For their first crop of new recordings since ’02, what better subject matter for Beyond-O-Matic to take on than “the different phases of life and death and the human connections that make it all worthwhile. And of course, the altered states of consciousness that we seek to find the meaning of it all ….” Pulled together from improv sessions out of San Francisco last May, Relations At The Borders Between is built with enough inner and outer space to accommodate that heady endeavor. With five cuts cresting over the 10-minute mark, Beyond-O-Matic make full use of the latitude, not so much carving out new space as they are exploring. Armed with a progressive melodicism, shape-shifting elastic playing and Peter Fuhry’s distinctive vocals, Relations At The Borders Between makes it even more clear that it’s been too long since we’ve heard from our voyagers, but given the time that’s passed since they last hit the launchpad, they never miss a beat assuming the pilot’s chair. (There was the much welcomed Time To Get Up in ’10, but those were recordings from ’02 … so it’s reassuring to hear that Beyond-O-Matic can fire up the Starbong with one match as easily as ever.)

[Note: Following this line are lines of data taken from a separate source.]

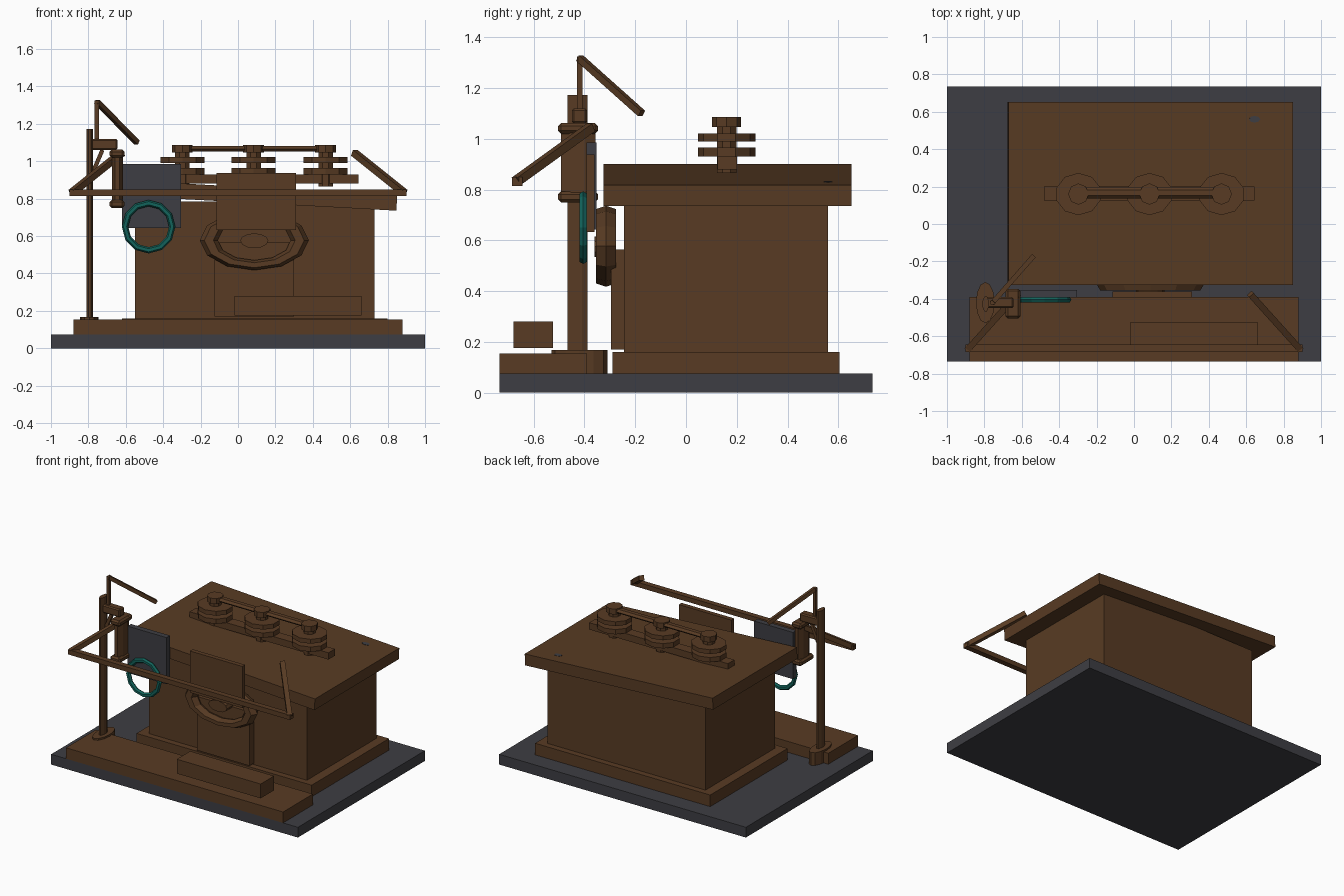
import bpy, math
from mathutils import Vector, Matrix

if "Cube" in bpy.data.objects:
    bpy.data.objects.remove(bpy.data.objects["Cube"])


def material(name, rgb):
    m = bpy.data.materials.new(name)
    m.diffuse_color = (*rgb, 1)
    m.use_nodes = True
    m.node_tree.nodes["Principled BSDF"].inputs["Base Color"].default_value = m.diffuse_color
    return m


BROWN = material("dark_wood", (0.098, 0.044, 0.017))
GREY = material("slate_grey", (0.048, 0.048, 0.056))
TEAL = material("teal", (0.006, 0.125, 0.105))


def finish(name, mat):
    o = bpy.context.object
    o.name = name
    o.data.materials.append(mat)
    return o


def box(name, x, y, z, mat=BROWN, bevel=0):
    """Box from (min, max) ranges."""
    bpy.ops.mesh.primitive_cube_add(size=1, location=[sum(r) / 2 for r in (x, y, z)])
    o = finish(name, mat)
    o.scale = [r[1] - r[0] for r in (x, y, z)]
    if bevel:
        bpy.ops.object.transform_apply(location=False, rotation=False, scale=True)
        b = o.modifiers.new("bevel", 'BEVEL')
        b.width, b.segments = bevel, 1
    return o


def prism(name, cx, cy, z, rx, ry, sides, mat=BROWN, turn=0.0):
    """Upright elliptical prism."""
    bpy.ops.mesh.primitive_cylinder_add(vertices=sides, radius=1, depth=1)
    o = finish(name, mat)
    o.data.transform(Matrix.Rotation(turn, 4, 'Z'))
    o.location = (cx, cy, (z[0] + z[1]) / 2)
    o.scale = (rx, ry, z[1] - z[0])
    return o


def rod(name, a, b, w):
    """Square rod between two points."""
    a, b = Vector(a), Vector(b)
    bpy.ops.mesh.primitive_cube_add(size=1, location=(a + b) / 2)
    o = finish(name, BROWN)
    o.rotation_euler = (b - a).to_track_quat('Z', 'Y').to_euler()
    o.scale = (w, w, (b - a).length)
    return o


def ring(name, loc, r, minor, scale, mat):
    """Low-poly ring facing the front."""
    bpy.ops.mesh.primitive_torus_add(major_radius=r, minor_radius=minor,
                                     major_segments=12, minor_segments=6)
    o = finish(name, mat)
    o.data.transform(Matrix.Rotation(math.pi / 2, 4, 'X'))
    o.location, o.scale = loc, scale
    return o


# Ground plate, front step and main body
box("ground_plate", (-1, 1), (-0.735, 0.735), (0, 0.075), GREY)
box("front_step", (-0.88, 0.88), (-0.735, -0.39), (0.075, 0.155))
box("body_plinth", (-0.62, 0.80), (-0.29, 0.605), (0.075, 0.16))
box("body", (-0.55, 0.73), (-0.245, 0.56), (0.155, 0.785))
box("door", (-0.125, 0.30), (-0.295, -0.245), (0.17, 0.565))
box("bench", (-0.02, 0.66), (-0.68, -0.525), (0.175, 0.28))

# Sloping roof slab, with the small grey patch on it
roof = box("roof_slab", (-0.675, 0.85), (-0.325, 0.652), (0.777, 0.86))
roof.rotation_euler.y = math.radians(3.1)
patch = prism("roof_patch", 0.645, 0.56, (0.828, 0.832), 0.03, 0.018, 8, GREY)
patch.rotation_euler.y = math.radians(3.1)

# Roof rail with three stacked insulator-like spools
box("spool_base_bar", (-0.48, 0.645), (0.125, 0.2), (0.88, 0.93))
for i, x in enumerate((-0.297, 0.083, 0.468)):
    n = f"spool_{i + 1}_"
    prism(n + "post", x, 0.16, (0.865, 1.055), 0.042, 0.042, 8, turn=math.pi / 8)
    prism(n + "lower_disc", x, 0.16, (0.93, 0.965), 0.123, 0.113, 10)
    prism(n + "upper_disc", x, 0.16, (0.99, 1.022), 0.123, 0.113, 10)
    prism(n + "cap", x, 0.16, (1.047, 1.087), 0.055, 0.057, 8)
bpy.ops.mesh.primitive_cylinder_add(vertices=6, radius=1, depth=1)
link = finish("spool_link_rod", BROWN)
link.data.transform(Matrix.Rotation(math.pi / 2, 4, 'Y'))
link.location, link.scale = (0.085, 0.167, 1.066), (0.77, 0.03, 0.017)

# Front board, round window frame and its hub
box("front_board", (-0.115, 0.31), (-0.393, -0.36), (0.633, 0.938))
ring("window_frame", (0.087, -0.315, 0.577), 1, 0.2, (0.243, 0.23, 0.133), BROWN)
hub = prism("window_hub", 0.087, -0.325, (-0.36, -0.29), 0.075, 0.04, 12)
hub.location.z = 0.575
hub.rotation_euler.x = math.pi / 2

# Hanging sign and teal ring
box("hanging_sign", (-0.62, -0.305), (-0.393, -0.353), (0.643, 0.985), GREY)
ring("teal_ring", (-0.478, -0.405, 0.65), 0.126, 0.017, (1, 1, 1), TEAL)

# Lamp post with bracket and bent arm
prism("post_foot", -0.795, -0.42, (0.075, 0.168), 0.05, 0.11, 12)
prism("post", -0.793, -0.427, (0.16, 1.172), 0.018, 0.043, 8, turn=math.pi / 8)
box("bracket_arm", (-0.795, -0.645), (-0.45, -0.39), (1.06, 1.12), bevel=0.008)
prism("bracket_body", -0.645, -0.425, (0.77, 1.04), 0.032, 0.073, 8, turn=math.pi / 8)
for part, z in (("top", (1.02, 1.062)), ("bottom", (0.75, 0.793))):
    box("bracket_cap_" + part, (-0.687, -0.607), (-0.505, -0.347), z, bevel=0.012)
rod("bracket_brace", (-0.785, -0.42, 0.92), (-0.725, -0.42, 1.06), 0.022)
rod("mast", (-0.755, -0.419, 1.08), (-0.755, -0.419, 1.325), 0.022)
rod("mast_arm", (-0.755, -0.419, 1.318), (-0.54, -0.175, 1.1), 0.026)

# Front awning rail with two slanting stays
box("awning_rail", (-0.9, 0.9), (-0.685, -0.645), (0.815, 0.85))
for side, s in (("left", -1), ("right", 1)):
    rod("awning_stay_" + side, (s * 0.888, -0.67, 0.832), (s * 0.622, -0.375, 1.045), 0.034)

The loose “In the C” and “Tick Tock Rock” seem like beacons pinging, doing sonic recon, when Beyond-O-Matic take the first full-flight on “Wish.” A bellwether for the remainder of the album, “Wish” is a wash of dreamy sonics that has as many waves as it does mist. Like most bands that aim a little higher in the air, there are Floyd overtones, but “Wish” quickly embraces more overt prog flavors that run a pretty wide gamut, giving their patient and syrupy momentum a diversity that others might sacrifice just for a hollow vibe. For as unhurried as Beyond-O-Matic are, they pack in a good dose of drama–due in no small part to Fuhry’s vocals–that flirts with the theatrical, pulling back at just the right moment to avoid histrionics (which, when dealing with progishness, can quickly get hysterical). Hazy and ethereal in the spaces between, Relations still pulses with a high-flying earthiness that gives you something to hang on to, and relate to. Check the mildly melancholic “Turn, Switch, Trust;” it’s blissfully spacey, but well within reach like the whole album.
With the good-sized interim between their outings, it’s tempting to call Relations At The Borders Between a return to form or even a formal return for Beyond-O-Matic. Once the deliberate ebb and flow wrap you in the slipstream, it’s more a case of musical molasses … and molasses takes time and refining. Then it’s ready to be used for some baking. Peter Fuhry gives some insight into the process behind Relations In The Borders Between over at Rust Magazine.
by Mr. Atavist